The fall of the Red Mosque was a turning point for Pakistan. Extremists across Pakistan banded together, determined to destroy the government and establish an Islamic state. The terrorist attacks that resulted provoked ever more violent responses from the Pakistan and U.S. military, fueling an increasingly militant backlash from the population caught in the crossfire.
This particular sequence of events — a militant provocation is met with a brutal reaction from the state, which in turn causes more people to become militant, which leads to further polarization and destabilization — has been described as the basic Islamist terrorist strategy, and it is working.
The violent reactions of state powers to terrorist violence have played into the hands of the terrorists. Their long-term objective is to exhaust the will and resources of the state, creating opportunities for new Islamist regimes on local and ultimately national levels.
As I sit in the dawn light of the mosque, painfully aware of this dark tragedy, I try to pray — but everything that comes to my mind feels trite. What words could be adequate to address the suffering that took place here, and that continues around the world?
So I stop trying to pray and just sit still.
And then slowly, out of the stillness, I begin to sense something. What is it? Tenderness? Intimacy? Whatever it is, it is not complicated at all. It is utterly simple and somehow familiar in the same way my sense of being is familiar.

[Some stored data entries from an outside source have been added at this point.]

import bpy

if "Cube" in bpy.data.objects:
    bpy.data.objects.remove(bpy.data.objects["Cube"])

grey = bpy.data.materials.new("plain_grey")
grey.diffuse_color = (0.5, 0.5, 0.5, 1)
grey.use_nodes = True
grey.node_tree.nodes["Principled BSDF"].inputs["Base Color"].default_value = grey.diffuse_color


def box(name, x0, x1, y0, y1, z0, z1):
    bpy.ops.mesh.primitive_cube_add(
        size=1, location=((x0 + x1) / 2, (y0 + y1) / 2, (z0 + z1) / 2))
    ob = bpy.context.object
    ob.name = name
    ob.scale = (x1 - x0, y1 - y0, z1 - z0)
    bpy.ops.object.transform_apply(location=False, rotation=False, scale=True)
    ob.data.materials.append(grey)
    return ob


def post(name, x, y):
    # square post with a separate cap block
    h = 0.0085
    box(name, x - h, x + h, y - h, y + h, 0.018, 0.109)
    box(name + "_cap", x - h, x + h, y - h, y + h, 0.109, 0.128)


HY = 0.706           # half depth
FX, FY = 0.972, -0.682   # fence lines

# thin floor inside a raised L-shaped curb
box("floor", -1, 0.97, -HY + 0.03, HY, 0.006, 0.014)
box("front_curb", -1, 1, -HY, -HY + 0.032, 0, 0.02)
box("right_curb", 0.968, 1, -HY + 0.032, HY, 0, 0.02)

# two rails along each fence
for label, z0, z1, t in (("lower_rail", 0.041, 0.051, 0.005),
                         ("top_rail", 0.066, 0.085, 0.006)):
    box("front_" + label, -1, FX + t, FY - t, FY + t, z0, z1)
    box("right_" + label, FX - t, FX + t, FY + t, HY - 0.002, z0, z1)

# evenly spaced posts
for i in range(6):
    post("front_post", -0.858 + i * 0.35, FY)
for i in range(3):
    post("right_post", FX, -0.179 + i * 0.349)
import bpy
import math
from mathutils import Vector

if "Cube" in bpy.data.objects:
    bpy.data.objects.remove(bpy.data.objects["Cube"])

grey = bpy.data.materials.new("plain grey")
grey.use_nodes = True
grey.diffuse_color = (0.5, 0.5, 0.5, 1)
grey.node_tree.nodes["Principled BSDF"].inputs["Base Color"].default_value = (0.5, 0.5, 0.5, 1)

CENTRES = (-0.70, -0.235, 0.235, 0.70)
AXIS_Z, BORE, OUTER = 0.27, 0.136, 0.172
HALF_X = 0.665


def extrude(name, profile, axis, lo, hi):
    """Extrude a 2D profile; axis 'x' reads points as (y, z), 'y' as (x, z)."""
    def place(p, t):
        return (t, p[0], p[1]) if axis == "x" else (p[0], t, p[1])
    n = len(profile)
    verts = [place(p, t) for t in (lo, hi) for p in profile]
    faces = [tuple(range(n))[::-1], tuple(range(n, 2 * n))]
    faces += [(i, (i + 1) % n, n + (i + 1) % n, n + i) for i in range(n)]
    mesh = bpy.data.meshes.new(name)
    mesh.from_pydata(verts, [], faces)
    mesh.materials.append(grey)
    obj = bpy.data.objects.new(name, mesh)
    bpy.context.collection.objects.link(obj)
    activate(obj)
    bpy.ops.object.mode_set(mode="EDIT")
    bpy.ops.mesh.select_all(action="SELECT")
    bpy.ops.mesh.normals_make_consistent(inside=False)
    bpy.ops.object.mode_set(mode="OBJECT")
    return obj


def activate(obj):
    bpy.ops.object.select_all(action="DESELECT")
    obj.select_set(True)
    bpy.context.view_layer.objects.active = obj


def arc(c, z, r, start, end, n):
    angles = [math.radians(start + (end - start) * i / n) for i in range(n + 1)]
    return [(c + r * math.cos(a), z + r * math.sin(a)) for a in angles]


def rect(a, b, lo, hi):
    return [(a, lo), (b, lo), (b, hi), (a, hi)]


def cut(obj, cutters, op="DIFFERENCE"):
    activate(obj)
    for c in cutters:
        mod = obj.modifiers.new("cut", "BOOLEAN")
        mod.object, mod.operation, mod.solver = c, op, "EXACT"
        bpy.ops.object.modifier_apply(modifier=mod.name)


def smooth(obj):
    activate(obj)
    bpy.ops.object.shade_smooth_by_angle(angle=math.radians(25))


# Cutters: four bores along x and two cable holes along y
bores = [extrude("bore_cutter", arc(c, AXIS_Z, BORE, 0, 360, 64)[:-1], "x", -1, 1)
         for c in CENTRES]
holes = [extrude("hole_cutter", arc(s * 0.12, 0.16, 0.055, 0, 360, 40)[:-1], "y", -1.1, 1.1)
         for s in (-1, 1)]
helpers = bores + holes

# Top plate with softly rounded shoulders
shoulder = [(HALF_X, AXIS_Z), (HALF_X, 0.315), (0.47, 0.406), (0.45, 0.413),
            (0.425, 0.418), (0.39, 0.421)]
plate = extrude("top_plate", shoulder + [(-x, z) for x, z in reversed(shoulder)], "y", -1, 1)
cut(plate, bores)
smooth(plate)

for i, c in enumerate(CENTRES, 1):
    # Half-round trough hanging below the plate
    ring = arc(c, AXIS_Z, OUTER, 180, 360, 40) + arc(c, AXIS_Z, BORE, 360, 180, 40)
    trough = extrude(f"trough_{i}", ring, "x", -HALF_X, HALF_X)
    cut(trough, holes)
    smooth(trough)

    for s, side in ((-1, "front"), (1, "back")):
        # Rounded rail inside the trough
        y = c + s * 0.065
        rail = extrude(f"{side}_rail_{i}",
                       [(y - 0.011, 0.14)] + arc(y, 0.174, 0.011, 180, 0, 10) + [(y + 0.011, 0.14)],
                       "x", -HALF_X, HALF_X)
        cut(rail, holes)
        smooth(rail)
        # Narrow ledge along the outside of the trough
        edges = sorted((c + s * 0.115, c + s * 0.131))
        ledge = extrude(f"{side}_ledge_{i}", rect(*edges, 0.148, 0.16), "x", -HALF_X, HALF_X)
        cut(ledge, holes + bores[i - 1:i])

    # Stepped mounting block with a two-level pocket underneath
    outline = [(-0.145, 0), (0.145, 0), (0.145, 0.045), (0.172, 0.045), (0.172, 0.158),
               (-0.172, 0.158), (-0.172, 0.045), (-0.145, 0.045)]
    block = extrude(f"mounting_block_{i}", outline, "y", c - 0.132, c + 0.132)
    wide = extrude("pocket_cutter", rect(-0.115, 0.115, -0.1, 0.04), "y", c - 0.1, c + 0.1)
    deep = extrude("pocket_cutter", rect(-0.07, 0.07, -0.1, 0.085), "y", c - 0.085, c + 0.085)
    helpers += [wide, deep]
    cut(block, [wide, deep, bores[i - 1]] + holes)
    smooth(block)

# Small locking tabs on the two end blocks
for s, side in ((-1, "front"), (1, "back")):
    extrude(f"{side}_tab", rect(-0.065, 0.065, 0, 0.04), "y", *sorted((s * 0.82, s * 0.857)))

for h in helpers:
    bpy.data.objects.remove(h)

It feels to me somehow like the very heart of prayer — but prayer without any words, without even the sense of communication from the human world to a divine one. I am not making this happen — it is here already — a simple and unmistakable sense of connection, an intimacy with everything all at once.
In this intimacy there is no sense of judgment about good or bad, right or wrong, no distance between things. Nothing is excluded — not the wounded and dying talibs in this mosque, or the mullahs trying to be Allah’s heroes, or the frightened citizens in the locked-down city, or the politicians in their violent reactions, or people around the world anxious for their lives. Nothing is excluded.
It is as if a vast compassionate silence pervades our global tragedy, what Muslims call the Merciful, the Compassionate — ir rahman ir rahim — deep in the rock of this mosque, deep in the air between us — an unspeakable compassion holding us all.
As I leave the mosque I hear my practical self ask: So? What good is it? What good is sensing this numinous compassion when the world is so full of hatred and violence? Don’t we need pragmatic policies that will liberate us from fear and the desire for dominance that poisons human history?
Yes, of course we do. But there is another pragmatism, and it feels to me that to realize and appreciate in this place the compassion and intimacy that connects everything is why I have come halfway around the world — why, unknown to myself, I got out of bed in the dark this morning to come here. For a few moments at least, the militancy and self-righteous fundamentalism of this place became transparent, and I became transparent with it — everything released its position — and our common intimacy was revealed.
It may be that for us to touch this prayer of our common heart, even briefly, is where we need to return, where we need to begin again, where we might finally find a compassionate path to a world of peace.